My Friend Died By Suicide, In No Way Do I Think It Was A Selfish Act

If we’re going to start accepting mental health in-line with physical health, then we need find the same pathways
Me & Kirsty
Me & Kirsty

Suicide is not a selfish act. It’s an act of desperation, pain and often compulsion. The majority of those who have family or friends who have lost someone to suicide would agree. Having been friends with Kirsty since the age of 16, we had become closest in the last few years of her life. She had suffered with mental health illnesses such as depression and anxiety for many years. She took her own life in September 2016.

I believe strongly that mental health illness is a serious as any other long-term and or terminal illness, yet however much it’s discussed in the press, there are not the same resources of support. When you have a physical injury, you attend A&E and a process follows. If you have a terminal illness, of which I have lost my mum and father-in-law to cancer, a timely treatment plan is put into place with a range of treatments and regular check-ups, in most cases with cancer, forever. For mental health I can only speak of my own experience, but 25 years of being “in the system”, three suicide attempts and a million medications, I am still on a waiting list for another 18 months for therapy, having never been offered any in the quarter of a century I have struggled. I was finally “diagnosed” at the beginning of this year, which allowed me to be added to the waiting list. Most of the time I fight, but other days, I simply think “I can’t carry on like this for another day, let alone another year or more”.

The system lets us down. If we’re going to start accepting mental health in-line with physical health, then we need find the same pathways. There needs to be more centres such as A&E that we can attend when we are mentally unwell, rather than being pushed into a room, looked down on and made to feel like we would have been better not telling anyone about the overdose. And next time we reach crisis, our brain is unwell, that’s the first thing that pops into our head when our inner voice tells us we’ve tried for the last time, just give up.

And so many people say - do. Not through selfishness, but through pain, desperation and a lack of support for something they have been encouraged to speak out about. We speak out, finally admitting to ourselves and others, but there are not the resources or treatments available in this country to help.

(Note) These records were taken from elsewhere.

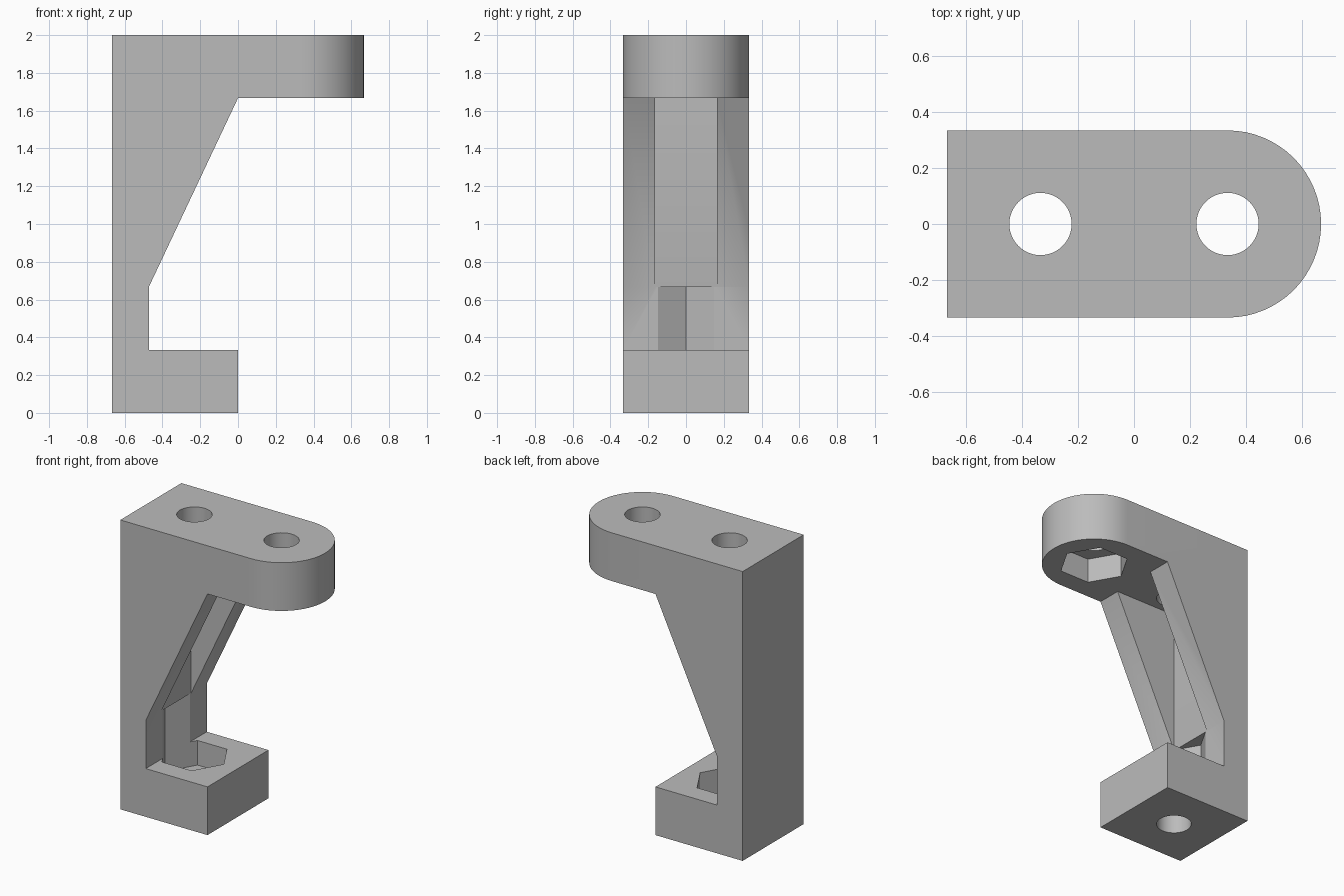
import bpy, bmesh, math
from mathutils import Vector

if "Cube" in bpy.data.objects:
    bpy.data.objects.remove(bpy.data.objects["Cube"], do_unlink=True)

# Main dimensions
T = 1 / 3            # plate thickness, half width and hole offset
HEIGHT = 2.0
UNDERSIDE = HEIGHT - T
WALL_X = -0.472      # inner face of the upright
HOLE_R = 0.111
NUT_R = 0.2245
NUT_DEPTH = 0.17

grey = bpy.data.materials.new("plain_grey")
grey.use_nodes = True
colour = (0.5, 0.5, 0.5, 1)
grey.diffuse_color = colour
grey.node_tree.nodes["Principled BSDF"].inputs["Base Color"].default_value = colour


def prism(name, outline, direction):
    """Extrude a closed outline of 3D points along a direction."""
    bm = bmesh.new()
    face = bm.faces.new([bm.verts.new(p) for p in outline])
    new = bmesh.ops.extrude_face_region(bm, geom=[face])["geom"]
    verts = [v for v in new if isinstance(v, bmesh.types.BMVert)]
    bmesh.ops.translate(bm, verts=verts, vec=Vector(direction))
    bmesh.ops.recalc_face_normals(bm, faces=bm.faces)
    mesh = bpy.data.meshes.new(name)
    bm.to_mesh(mesh)
    bm.free()
    mesh.materials.append(grey)
    ob = bpy.data.objects.new(name, mesh)
    bpy.context.collection.objects.link(ob)
    return ob


def column(name, x, radius, sides, bottom, top):
    """Upright prism with a regular outline, one corner toward +x."""
    ring = [(x + radius * math.cos(a), radius * math.sin(a), bottom)
            for a in (math.tau * i / sides for i in range(sides))]
    return prism(name, ring, (0, 0, top - bottom))


def combine(target, tool, operation):
    """Apply a boolean and discard the tool."""
    tool.hide_render = True
    mod = target.modifiers.new("cut", "BOOLEAN")
    mod.operation = operation
    mod.solver = "EXACT"
    mod.object = tool
    bpy.context.view_layer.objects.active = target
    bpy.ops.object.modifier_apply(modifier=mod.name)
    bpy.data.objects.remove(tool, do_unlink=True)


# Bracket body: foot, upright, sloped brace and top arm in one side profile
side = [(-2 * T, 0), (0, 0), (0, T), (WALL_X, T), (WALL_X, 2 * T),
        (0, UNDERSIDE), (1, UNDERSIDE), (1, HEIGHT), (-2 * T, HEIGHT)]
bracket = prism("bracket", [(x, -T, z) for x, z in side], (0, 2 * T, 0))

# Rounded end of the arm
arc = [math.pi * (i / 32 - 0.5) for i in range(33)]
plan = [(-1, T, -0.1), (-1, -T, -0.1)]
plan += [(T + T * math.cos(a), T * math.sin(a), -0.1) for a in arc]
combine(bracket, prism("rounded_plan", plan, (0, 0, HEIGHT + 0.2)), "INTERSECT")

# Slot that splits the brace into two ribs
slot_y = 0.163
slot = [(x, -slot_y, z) for x, z in ((WALL_X, 2 * T), (0.1, 2 * T),
                                     (0.1, UNDERSIDE), (WALL_X, UNDERSIDE))]
combine(bracket, prism("rib_slot", slot, (0, 2 * slot_y, 0)), "DIFFERENCE")

# Nut pockets in the foot and under the arm
combine(bracket, column("foot_pocket", -T, NUT_R, 6, T - NUT_DEPTH, 2 * T), "DIFFERENCE")
combine(bracket, column("arm_pocket", T, NUT_R, 6, UNDERSIDE - 0.1,
                        UNDERSIDE + NUT_DEPTH), "DIFFERENCE")

# Bolt holes
for x in (-T, T):
    combine(bracket, column("bolt_hole", x, HOLE_R, 48, -0.1, HEIGHT + 0.1), "DIFFERENCE")

# Smooth the curved walls and keep the edges crisp
bpy.ops.object.select_all(action="DESELECT")
bracket.select_set(True)
bpy.context.view_layer.objects.active = bracket
bpy.ops.object.shade_smooth_by_angle(angle=math.radians(30))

It’s not selfish. The definition of selfish is “a person, action, or motive, lacking consideration for other people; concerned chiefly with one’s own personal profit or pleasure”. My friend Kirsty wasn’t trying to gain profit or pleasure, but respite for herself and others. I genuinely felt like I was saving other people, that my family would have a better life without me and I believe Kirsty will have felt the same. As much as she wanted the suffering to stop, she would never have thought solely of herself. She’d have thought her friends and family needed saving. Mental illness can twist and distort your thoughts so much so that you’re lying to yourself and you have no idea.

Some refer to the devastation left behind, and it does, which I have first hand experience of. But I still never saw Kirsty’s decision as selfish. To me it was the same as someone who had had enough of suffering with a terminal illness and could no longer bear the pain, or the pain she thought she was inflicting on others.

Of course I wish she was still here, I still wish we were having girly nights in, laughing and crying together. I’d do anything to bring her back. But she never acted selfishly, she was the most selfless person I ever met. She is now an angel, I am sure of that, watching over me during my recovery and being my inner cheerleader drowning out the annoying inner critic when he rears his head.